ACTIVITY → Each line of the listing that includes the string "gray" is to be identified and copied.

MATERIAL FOR THIS EXERCISE →
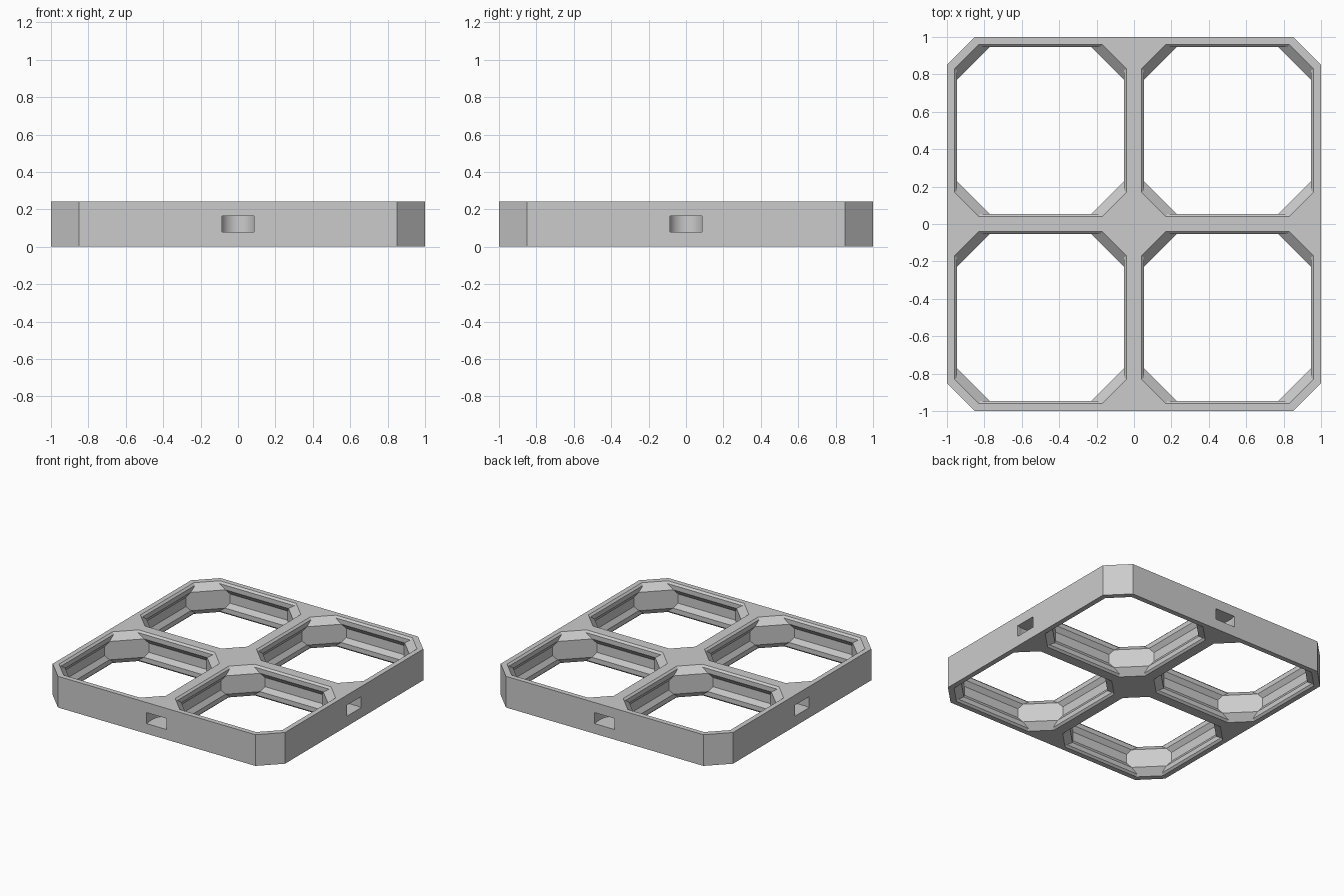
import bpy, bmesh, math

if "Cube" in bpy.data.objects:
    bpy.data.objects.remove(bpy.data.objects["Cube"])

U = 1 / 28            # one cell is 28 small units wide and 1 model unit wide
T = 6.8               # plate thickness in small units
CELL = 28

gray = bpy.data.materials.new("light gray")
gray.diffuse_color = (0.6, 0.6, 0.6, 1)
gray.use_nodes = True
gray.node_tree.nodes["Principled BSDF"].inputs["Base Color"].default_value = gray.diffuse_color


def loft(bm, rings):
    """Closed solid through matching rings of (x, y, z) points."""
    loops = [[bm.verts.new([c * U for c in p]) for p in r] for r in rings]
    n = len(loops[0])
    for a, b in zip(loops, loops[1:]):
        for i in range(n):
            j = (i + 1) % n
            bm.faces.new((a[i], a[j], b[j], b[i]))
    bm.faces.new(loops[0][::-1])
    bm.faces.new(loops[-1])


def octagon(cx, cy, half, cut, z):
    """Square of given half size with corners cut by legs of length cut."""
    s = half - cut
    pts = [(half, -s), (half, s), (s, half), (-s, half),
           (-half, s), (-half, -s), (-s, -half), (s, -half)]
    return [(cx + x, cy + y, z) for x, y in pts]


def make(name, bm):
    bmesh.ops.recalc_face_normals(bm, faces=bm.faces)
    me = bpy.data.meshes.new(name)
    bm.to_mesh(me)
    bm.free()
    me.materials.append(gray)
    ob = bpy.data.objects.new(name, me)
    bpy.context.collection.objects.link(ob)
    return ob


# solid plate with chamfered corners
bm = bmesh.new()
loft(bm, [octagon(0, 0, CELL, 4.2, z) for z in (0, T)])
plate = make("grid_frame", bm)

# wall profile of each opening: height, wall thickness, corner block reach
profile = [(-1, 1.1, 4.17), (0, 1.1, 4.17), (0.4, 1.5, 4.57), (1.4, 1.5, 5.57),
           (2.4, 0.8, 5.57), (4.4, 0.8, 5.57), (5.4, 1.5, 5.57),
           (6.4, 1.5, 4.57), (6.8, 1.1, 4.17), (7.8, 1.1, 4.17)]

# four eight-sided openings with a groove inside the straight walls
bm = bmesh.new()
for cx in (-14, 14):
    for cy in (-14, 14):
        loft(bm, [octagon(cx, cy, 14 - wall, reach * math.sqrt(2) - 2 * wall, z)
                  for z, wall, reach in profile])

# connector slot outline: narrow mouth, flared sides, round end
side = [(-1, 2.4), (0, 2.4)]
side += [(x, 5.1 - math.sqrt(2.7 ** 2 - x * x)) for x in (0.25, 0.5, 0.75, 1.02)]
arc = [(2.5 + 2.6 * math.sin(a), 2.6 * math.cos(a))
       for a in (math.pi * i / 24 for i in range(25))]
outline = side + arc + [(d, -w) for d, w in reversed(side)]

# one slot in the middle of each outer side
for k in range(4):
    c, s = round(math.cos(k * math.pi / 2)), round(math.sin(k * math.pi / 2))
    ring = [((CELL - d) * c - w * s, (CELL - d) * s + w * c) for d, w in outline]
    loft(bm, [[(x, y, z) for x, y in ring] for z in (T / 2 - 1.2, T / 2 + 1.2)])
cutter = make("openings_cutter", bm)
cutter.hide_render = True

# cut the openings and slots, then drop the helper
mod = plate.modifiers.new("openings", 'BOOLEAN')
mod.operation = 'DIFFERENCE'
mod.solver = 'EXACT'
mod.object = cutter
bpy.context.view_layer.objects.active = plate
plate.select_set(True)
bpy.ops.object.modifier_apply(modifier=mod.name)
bpy.data.objects.remove(cutter)

# smooth only the round slot ends
bpy.ops.object.shade_smooth_by_angle(angle=math.radians(20))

ANSWER BELOW →
gray = bpy.data.materials.new("light gray")
gray.diffuse_color = (0.6, 0.6, 0.6, 1)
gray.use_nodes = True
gray.node_tree.nodes["Principled BSDF"].inputs["Base Color"].default_value = gray.diffuse_color
    me.materials.append(gray)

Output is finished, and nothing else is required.